Politics

Subsidy payment unsustainable for Nigerian economy —Keyamo

Published

on

The Minister of State for Labour and Employment, Festus Keyamo has disclosed the harmful effects of subsidy payments on the economy.

Keyamo spoke on Monday during his speech at the opening ceremony of 17th NLC Harmattan School in Ilorin, Kwara State.

A number of labour leaders were also in attendance at the event.

According to the Minister, the government presently pays N200 billion monthly on subsidy which he said was not sustainable and good for the economy.

He said, “The issue of subsidy removal is an economic necessity or the political problem of all governments. It is that political problem we want to address now. NLC sees the economic problem and economic necessity but at the same time, they have a mandate to ensure that workers welfare are well protected and taken care of.

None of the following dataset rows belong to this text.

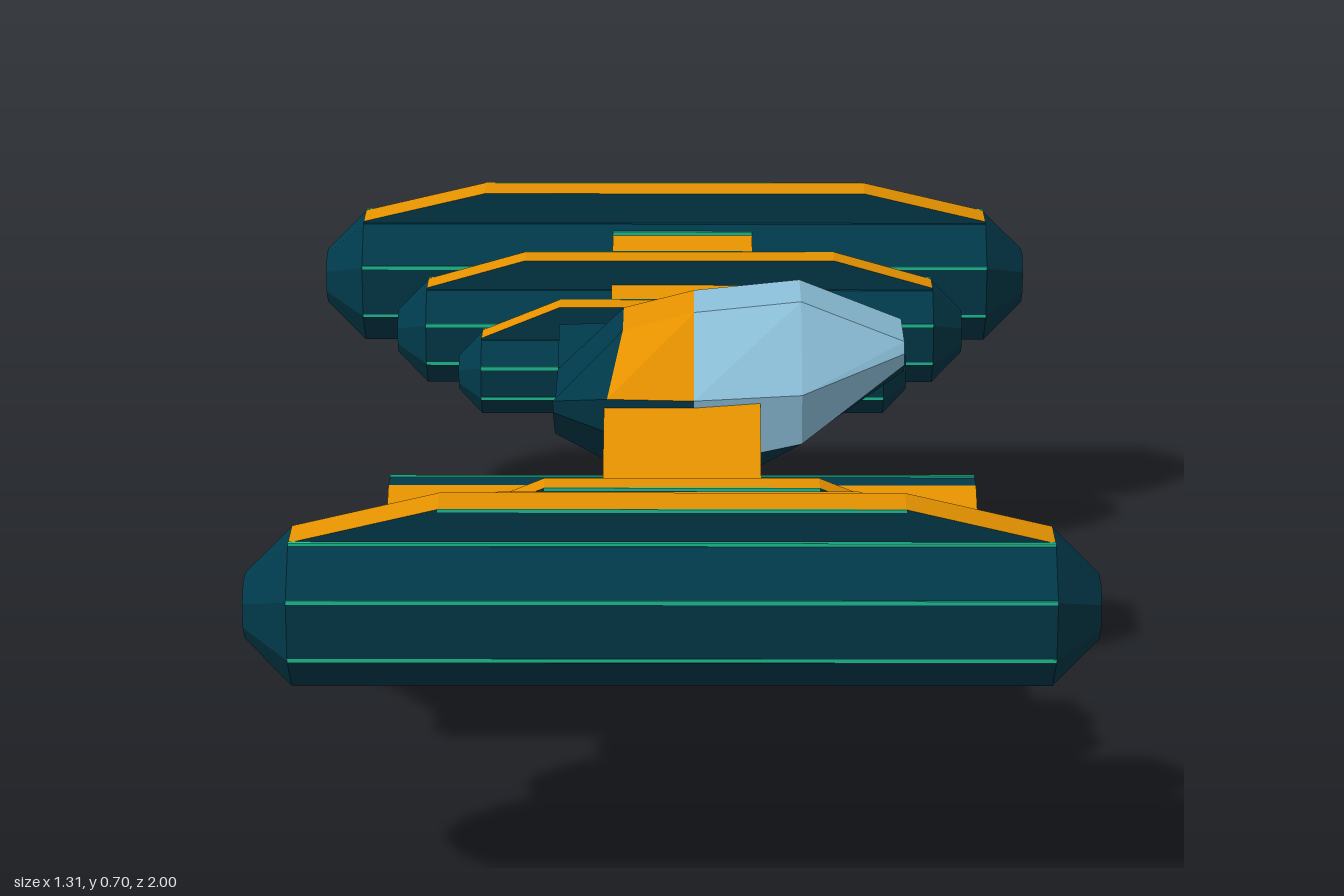
import * as THREE from 'three';

const mat = (name, color) => {
  const m = new THREE.MeshStandardMaterial({ color });
  m.name = name;
  return m;
};

// Skins cross-sections ([x, [[z, y, xOffset], ...]] counter-clockwise) with flat faces.
// pick(segment, edge) gives the material index; caps = [back, front] indices.
function loft(rings, pick, caps) {
  const buckets = [[], [], []];
  const v = (r, i) => {
    const [x, pts] = rings[r];
    const [z, y, dx = 0] = pts[i % pts.length];
    return [x + dx, y, z];
  };
  const n = rings[0][1].length;
  for (let s = 0; s < rings.length - 1; s++) {
    for (let i = 0; i < n; i++) {
      const a = v(s, i), b = v(s, i + 1), c = v(s + 1, i + 1), d = v(s + 1, i);
      buckets[pick(s, i)].push(...a, ...c, ...b, ...a, ...d, ...c);
    }
  }
  [0, rings.length - 1].forEach((r, k) => {
    const contour = rings[r][1].map(([z, y]) => new THREE.Vector2(z, y));
    for (const [a, b, c] of THREE.ShapeUtils.triangulateShape(contour, [])) {
      const order = k === 0 ? [a, b, c] : [a, c, b];
      for (const i of order) buckets[caps[k]].push(...v(r, i));
    }
  });
  const geo = new THREE.BufferGeometry();
  geo.setAttribute('position', new THREE.Float32BufferAttribute(buckets.flat(), 3));
  let start = 0;
  buckets.forEach((b, i) => {
    if (b.length) geo.addGroup(start, b.length / 3, i);
    start += b.length / 3;
  });
  geo.computeVertexNormals();
  return geo;
}

const prism = (pts, x0, x1, pick, cap) => loft([[x0, pts], [x1, pts]], pick, [cap, cap]);

function flat(geo) {
  const g = geo.toNonIndexed();
  g.computeVertexNormals();
  return g;
}

export function createModel() {
  const model = new THREE.Group();
  model.name = 'hoverShip';
  const teal = mat('dark teal', 0x003a4b);
  const orange = mat('orange', 0xe69200);
  const glass = mat('pale blue glass', 0x8cc0da);
  const green = mat('bright green trim', 0x1fc99a);
  const mats = [teal, orange, glass];
  const T = 0, O = 1, G = 2;

  const add = (name, geo, material, parent = model) => {
    const mesh = new THREE.Mesh(geo, material);
    mesh.name = name;
    parent.add(mesh);
    return mesh;
  };

  // Lower hull: a trough with a raised nacelle along each side
  const half = [[0.07, 0.035], [0.24, 0.15], [0.31, 0.15], [0.36, 0.185], [0.345, 0.248],
    [0.295, 0.25], [0.235, 0.215], [0.205, 0.21], [0.155, 0.107]];
  const halfEdges = [T, T, T, O, T, O, O, T];
  const mirrored = half.map(([z, y]) => [-z, y]).reverse();
  const hullEdges = [...halfEdges, O, ...[...halfEdges].reverse(), O];
  add('hull', prism([...half, ...mirrored], -0.51, 0.54, (s, i) => hullEdges[i], T), mats);
  add('keel', prism([[0.035, 0], [0.07, 0.035], [-0.07, 0.035], [-0.035, 0]], -0.51, 0.54,
    () => O, O), mats);

  // Cabin cross-sections: top, side and bottom corners; topDx shifts the roof corners
  const ring = (x, tz, ty, sz, su, sl, bz, by, topDx = 0) => [x, [[bz, by], [sz, sl], [sz, su],
    [tz, ty, topDx], [-tz, ty, topDx], [-sz, su], [-sz, sl], [-bz, by]]];
  const cabinRings = [
    ring(-0.2, 0.1, 0.53, 0.215, 0.575, 0.555, 0.1, 0.48),
    ring(-0.11, 0.065, 0.652, 0.215, 0.578, 0.52, 0.1, 0.43, 0.025),
    ring(0.035, 0.065, 0.683, 0.215, 0.575, 0.46, 0.1, 0.36),
    ring(0.215, 0.065, 0.702, 0.2, 0.58, 0.495, 0.09, 0.46),
    ring(0.39, 0.065, 0.632, 0.08, 0.615, 0.595, 0.065, 0.58),
  ];
  const cabinPick = (s, i) => {
    if (s >= 2) return i >= 1 && i <= 5 ? G : T;
    return s === 1 && i >= 2 && i <= 4 ? O : T;
  };
  add('cabin', loft(cabinRings, cabinPick, [T, O]), mats);
  const chin = add('chinPlate', new THREE.BoxGeometry(0.08, 0.03, 0.21), orange);
  chin.position.set(0.085, 0.403, 0);

  // Arm: cabin to elbow, down to the hull and out to the pods
  const armProfile = [[0.15, 0.535], [0.355, 0.418], [0.405, 0.262], [0.36, 0.247], [0.34, 0.22],
    [0.425, 0.19], [0.47, 0.267], [0.425, 0.42], [0.5, 0.455], [0.86, 0.545], [0.86, 0.57],
    [0.395, 0.46], [0.15, 0.6]];

  // Pods: z, y, radius, back end, front end, bevel, fin half width, fin top
  const pods = [
    ['outer', 0.887, 0.465, 0.113, -0.655, 0.655, 0.072, 0.039, 0.635],
    ['middle', 0.672, 0.422, 0.088, -0.51, 0.53, 0.055, 0.03, 0.565],
    ['inner', 0.495, 0.398, 0.069, -0.39, 0.42, 0.042, 0.025, 0.528],
  ];

  for (const side of [1, -1]) {
    const group = new THREE.Group();
    group.name = side > 0 ? 'frontWing' : 'backWing';
    model.add(group);

    // Thin bar running along x
    const bar = (name, material, x0, x1, y, z, h = 0.007, d = 0.007) => {
      const mesh = add(name, new THREE.BoxGeometry(x1 - x0, h, d), material, group);
      mesh.position.set((x0 + x1) / 2, y, side * z);
    };

    const pts = side > 0 ? armProfile : armProfile.map(([z, y]) => [-z, y]).reverse();
    add('arm', prism(pts, -0.115, 0.145, () => O, O), mats, group);

    for (const [name, z, y, r, x0, x1, bevel, finW, finTop] of pods) {
      // Eight-sided pod with bevelled ends
      const R = r / Math.cos(Math.PI / 8);
      const profile = [[0, x0], [R * 0.41, x0], [R, x0 + bevel], [R, x1 - bevel],
        [R * 0.41, x1], [0, x1]].map(([a, b]) => new THREE.Vector2(a, b));
      const podGeo = flat(new THREE.LatheGeometry(profile, 8, Math.PI / 8).rotateZ(-Math.PI / 2));
      add(name + 'Pod', podGeo, teal, group).position.set(0, y, side * z);

      // Fin with teal sides and orange top
      const a = x0 + bevel, b = x1 - bevel, slope = (b - a) * 0.195, base = y + r;
      const shape = new THREE.Shape([[a, base - 0.02], [b, base - 0.02], [b, base + 0.003],
        [b - slope, finTop], [a + slope, finTop], [a, base + 0.003]]
        .map(([px, py]) => new THREE.Vector2(px, py)));
      const finGeo = new THREE.ExtrudeGeometry(shape, { depth: finW * 2, bevelEnabled: false });
      add(name + 'Fin', finGeo, [teal, orange], group).position.z = side * z - finW;

      // Green trim along the fin foot, fin crest and pod edges
      bar('finTrim', green, a, b, base + 0.001, z + finW + 0.003, 0.008, 0.008);
      bar('crestTrim', green, a + slope, b - slope, finTop - 0.002, z + finW, 0.005, 0.003);
      for (const e of [-1, 1]) {
        for (const f of [-1, 1]) {
          bar('podTrim', green, a, b, y + e * r * 0.414, z + f * (r - 0.002), 0.006, 0.006);
        }
      }
    }

    // Link between the two smaller pods
    bar('podLink', teal, -0.115, 0.145, 0.398, 0.58, 0.028, 0.16);

    // Elbow collar and green trims across the arm
    bar('elbowCollar', teal, -0.115, 0.145, 0.464, 0.41, 0.009, 0.03);
    for (const z of [0.395, 0.413]) bar('elbowTrim', green, -0.115, 0.145, 0.467, z, 0.009, 0.008);
    bar('armTrim', green, -0.115, 0.145, 0.278, 0.467, 0.015, 0.006);
    bar('armTrim', green, -0.115, 0.145, 0.532, 0.706, 0.007, 0.006);
    bar('armTrim', green, -0.115, 0.145, 0.564, 0.827, 0.007, 0.008);

    // Green trims along the hull edges and across the nacelles
    for (const [y, z] of [[0.149, 0.312], [0.248, 0.345], [0.038, 0.072]]) {
      bar('hullTrim', green, -0.51, 0.54, y, z, 0.006, 0.006);
    }
    for (const x of [-0.25, 0.275]) bar('nacelleTrim', green, x - 0.003, x + 0.003, 0.217, 0.349, 0.055, 0.012);

    // Orange inlays showing at both nacelle ends
    for (const [z, y, r] of [[0.305, 0.198, 0.034], [0.228, 0.18, 0.014]]) {
      const core = flat(new THREE.CylinderGeometry(r, r, 1.054, 6).rotateZ(Math.PI / 2));
      add('engineCore', core, orange, group).position.set(0.015, y, side * z);
    }
  }
  return model;
}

“There will be a convergence somewhere but we are prepared to revive all the clashes we have with the labour unions to ensure that we make amicable resolutions.

“This government nothing is cast in stone government may have made a proposal but we are going to sit with the labour unions for government to make that kind of proposal that means that government knows that this will bring some kind of economic hardship or ripple effect on the masses but by the time we sit with the labour unions and they think that we should tweak it a bit, or to make it in any way to ensure we accommodate the interest if the workers, the government will be prepared to listen to it.

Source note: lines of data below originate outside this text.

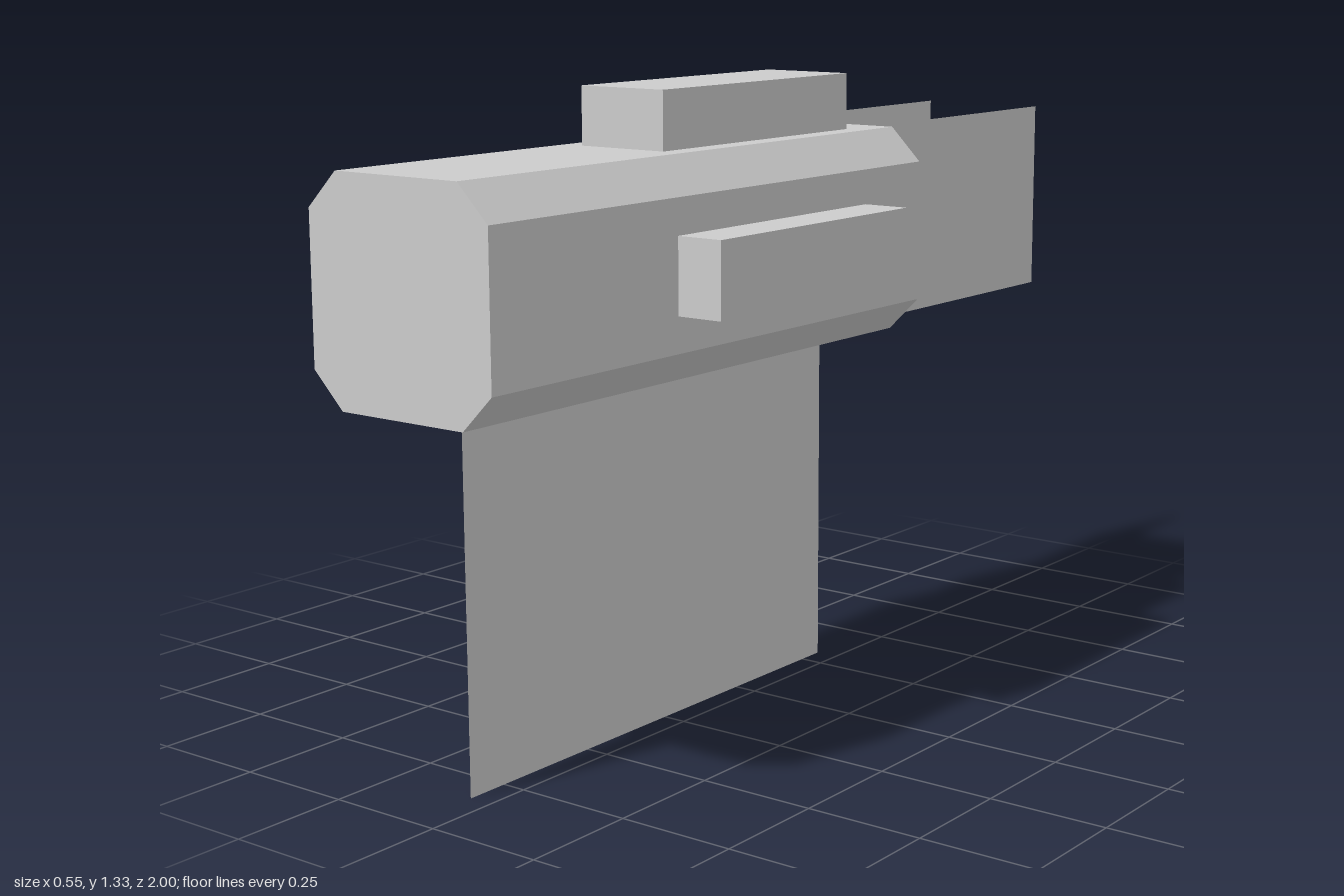
import * as THREE from 'three';

export function createModel() {
  const group = new THREE.Group();
  const grey = new THREE.MeshStandardMaterial({ color: 0xcccccc });
  const greySheet = new THREE.MeshStandardMaterial({ color: 0xcccccc, side: THREE.DoubleSide });
  grey.name = 'grey';
  greySheet.name = 'greySheet';

  const add = (name, geometry, material = grey) => {
    const mesh = new THREE.Mesh(geometry, material);
    mesh.name = name;
    group.add(mesh);
    return mesh;
  };

  // Box given by its limits on each axis
  const box = (name, [x0, x1], [y0, y1], [z0, z1]) =>
    add(name, new THREE.BoxGeometry(x1 - x0, y1 - y0, z1 - z0))
      .position.set((x0 + x1) / 2, (y0 + y1) / 2, (z0 + z1) / 2);

  // Upright flat sheet lying in the y-z plane
  const sheet = (name, x, [y0, y1], [z0, z1]) => {
    const geometry = new THREE.PlaneGeometry(z1 - z0, y1 - y0).rotateY(Math.PI / 2);
    add(name, geometry, greySheet).position.set(x, (y0 + y1) / 2, (z0 + z1) / 2);
  };

  // Main body: a square bar with chamfered edges
  const cx = -0.05, cy = 0.9875, half = 0.2225, flat = 0.151;
  const outline = [
    [-flat, -half], [flat, -half], [half, -flat], [half, flat],
    [flat, half], [-flat, half], [-half, flat], [-half, -flat],
  ].map(([x, y]) => new THREE.Vector2(x + cx, y + cy));
  const bodyGeometry = new THREE.ExtrudeGeometry(new THREE.Shape(outline), {
    depth: 1.367, bevelEnabled: false,
  });
  add('body', bodyGeometry).position.z = -0.367;

  // Blocks on the top, the left side and the rear
  box('topBlock', [-0.155, 0.053], [1.21, 1.33], [-0.26, 0.37]);
  box('sideBlock', [0.17, 0.275], [0.91, 1.065], [-0.16, 0.475]);
  box('rearBlock', [-0.19, 0.085], [0.865, 1.123], [-0.79, -0.367]);

  // Thin sheets: pair at the rear, one below, one on the right side
  for (const [name, x] of [['rearSheetLeft', 0.093], ['rearSheetRight', -0.203]]) {
    sheet(name, x, [0.79, 1.215], [-1, -0.367]);
  }
  sheet('lowerSheet', cx, [0, 0.767], [-0.31, 0.845]);
  sheet('sideSheet', -0.275, [0.66, 0.895], [-0.21, 0.535]);

  return group;
}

Read also: Buhari making illegal fuel subsidy payments from federation account —Sanusi

“At any point in time when labour sneezes we catch cold son, there is no time that when they snap their fingers we don’t quickly call them to the table to talk about some of these issues.

“This issue of removal of subsidy may not lead to only increase in petroleum products it may lead to a reduction. For example, if the price of crude falls now I can assure you we can buy petroleum products for as low as N120 per litre depending on how it falls. Remember immediately after COVID the price crashed to N123 per litre. “

Join the conversation

Opinions

Support Ripples Nigeria, hold up solutions journalism

Balanced, fearless journalism driven by data comes at huge financial costs.

As a media platform, we hold leadership accountable and will not trade the right to press freedom and free speech for a piece of cake.

If you like what we do, and are ready to uphold solutions journalism, kindly donate to the Ripples Nigeria cause.

Your support would help to ensure that citizens and institutions continue to have free access to credible and reliable information for societal development.

Donate Now

Investigations